Records drawn from a dataset
────────────────────────────────────────

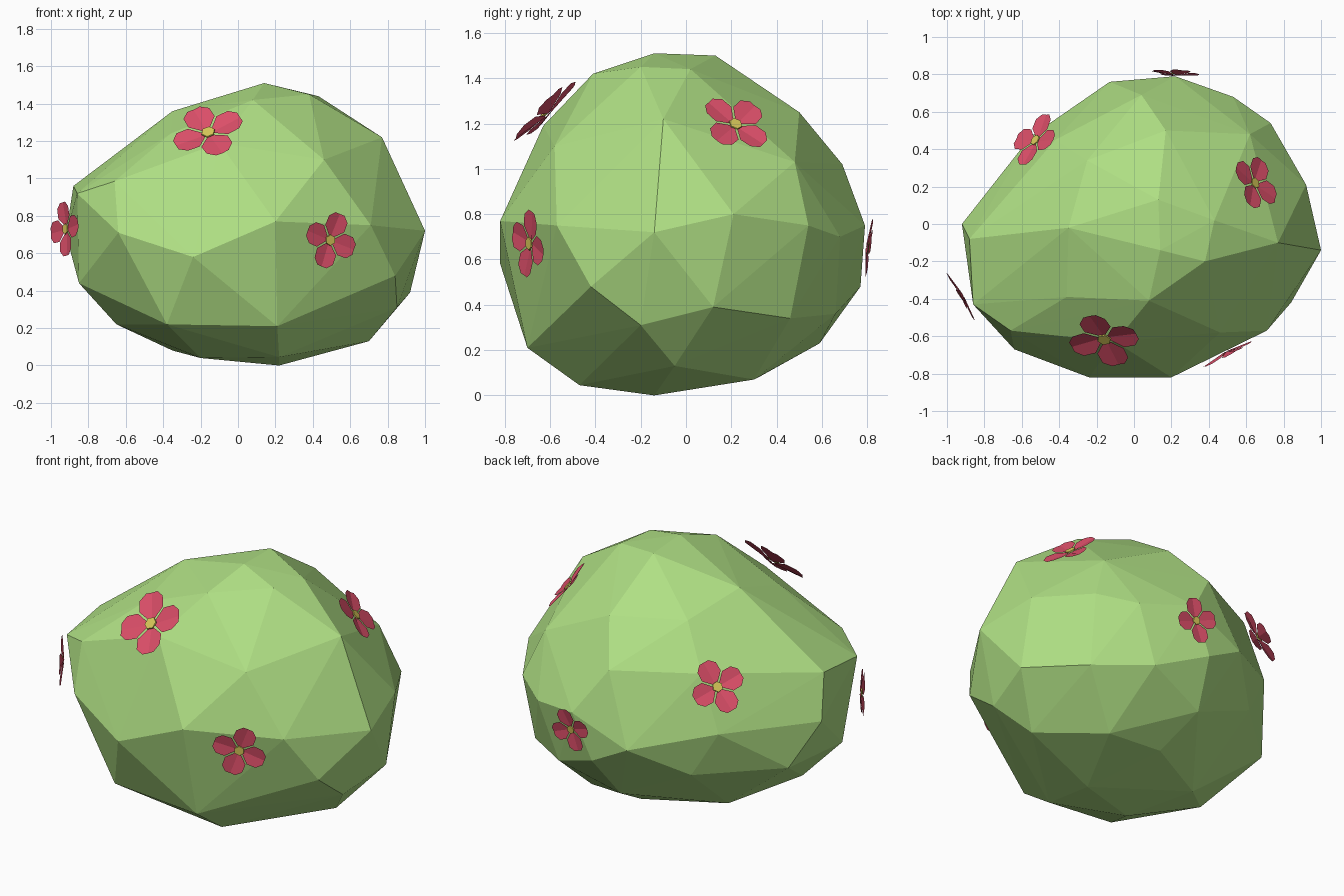
import bpy, bmesh, math
from mathutils import Vector, Matrix

if "Cube" in bpy.data.objects:
    bpy.data.objects.remove(bpy.data.objects["Cube"])


def material(name, col):
    m = bpy.data.materials.new(name)
    m.diffuse_color = (*col, 1)
    m.use_nodes = True
    m.node_tree.nodes["Principled BSDF"].inputs["Base Color"].default_value = m.diffuse_color
    return m


GREEN = material("leaf green", (0.43, 0.74, 0.23))
PINK = material("petal pink", (0.71, 0.077, 0.14))
YELLOW = material("flower yellow", (0.68, 0.58, 0.10))


def finish(bm, name, mats):
    me = bpy.data.meshes.new(name)
    bm.to_mesh(me)
    bm.free()
    for m in mats:
        me.materials.append(m)
    ob = bpy.data.objects.new(name, me)
    bpy.context.collection.objects.link(ob)
    return ob


# Bush: faceted boulder-like shell, the hull of a few corner points per tier
CORNERS = [
    # crown
    (.14, -.14, 1.51), (.13, .13, 1.5), (.43, .02, 1.44), (.08, -.41, 1.42),
    (-.35, -.02, 1.36), (-.25, .34, 1.27), (.17, .5, 1.25), (.38, -.2, 1.45),
    (.77, -.1, 1.22),
    # shoulder
    (-.36, -.39, 1.24), (-.1, -.63, 1.19), (.46, -.58, 1.1), (.62, .48, 1.03),
    (.04, .69, 1.02), (-.42, .45, 1.03), (-.66, -.57, .985), (-.88, -.08, .96),
    # waist
    (-.86, -.43, .92), (-.64, -.67, .71), (-.24, -.82, .58), (.2, -.82, .77),
    (.71, -.57, .75), (1, -.14, .72), (.92, .21, .8), (.73, .54, .75),
    (.53, .68, .7), (.22, .79, .75), (-.13, .76, .6), (-.55, .47, .7),
    (-.92, 0, .7),
    # lower ring
    (-.85, -.3, .44), (.84, -.42, .48), (.85, -.2, .31),
    (.92, .12, .39), (.1, .77, .48), (-.4, .52, .43), (-.8, .15, .44),
    (.7, .46, .34), (.4, .66, .36),
    # base
    (-.65, -.2, .22), (-.38, -.65, .22), (.21, -.7, .21), (.7, -.05, .13),
    (.03, .59, .23), (-.2, -.3, .04), (.22, -.47, .045), (.22, -.14, 0),
    (.43, .3, .07), (.08, .32, .08), (-.35, .09, .08),
]
bm = bmesh.new()
for p in CORNERS:
    bm.verts.new(p)
bmesh.ops.convex_hull(bm, input=bm.verts[:])
loose = [v for v in bm.verts if not v.link_faces]
bmesh.ops.delete(bm, geom=loose, context='VERTS')
bmesh.ops.recalc_face_normals(bm, faces=bm.faces[:])
finish(bm, "bush", [GREEN])

# Half outline of a petal: distance along, half width, height (flower radius = 1)
PETAL = [(.1, .05, .03), (.46, .42, .1), (.82, .41, .13), (1.03, .2, .12)]


def flower(name, centre, normal, radius, turn):
    """Four folded petals around a small yellow disc, facing along normal."""
    bm = bmesh.new()
    for k in range(4):
        spin = Matrix.Rotation(math.radians(turn + 90 * k), 4, 'Z')
        base = bm.verts.new(spin @ Vector((.1, 0, 0)))
        tip = bm.verts.new(spin @ Vector((1.03, 0, .1)))
        for side in (1, -1):
            rim = [bm.verts.new(spin @ Vector((x, side * w, h))) for x, w, h in PETAL]
            loop = [base] + rim + [tip]
            bm.faces.new(loop[::-1] if side > 0 else loop)
    # centre disc
    disc = bmesh.ops.create_cone(bm, cap_ends=True, segments=6, radius1=.21,
                                 radius2=.2, depth=.04,
                                 matrix=Matrix.Translation((0, 0, .08)))
    for f in {f for v in disc["verts"] for f in v.link_faces}:
        f.material_index = 1
    ob = finish(bm, name, [PINK, YELLOW])
    n = Vector(normal).normalized()
    rot = n.to_track_quat('Z', 'Y').to_matrix().to_4x4()
    seat = Vector(centre) - n * radius * .09
    ob.matrix_world = Matrix.Translation(seat) @ rot @ Matrix.Scale(radius, 4)


flower("flower_front_top", (-.16, -.62, 1.25), (-.15, -.68, .66), .185, 33)
flower("flower_front", (.495, -.695, .67), (.45, -.87, -.05), .145, -20)
flower("flower_left", (-.925, -.385, .73), (-.85, -.5, .02), .14, 10)
flower("flower_right", (.65, .22, 1.2), (.7, .3, .62), .15, 40)
flower("flower_back", (.22, .805, .65), (.05, .99, -.13), .125, 20)
flower("flower_back_left", (-.53, .45, .98), (-.65, .5, .55), .15, 22)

────────────────────────────────────────

• _To do_
Set down the lines above exactly as written. Begin at the line containing "(.7, .3, .62), .15, 40)" and stop after the last line.

• _Output for this exercise_
flower("flower_right", (.65, .22, 1.2), (.7, .3, .62), .15, 40)
flower("flower_back", (.22, .805, .65), (.05, .99, -.13), .125, 20)
flower("flower_back_left", (-.53, .45, .98), (-.65, .5, .55), .15, 22)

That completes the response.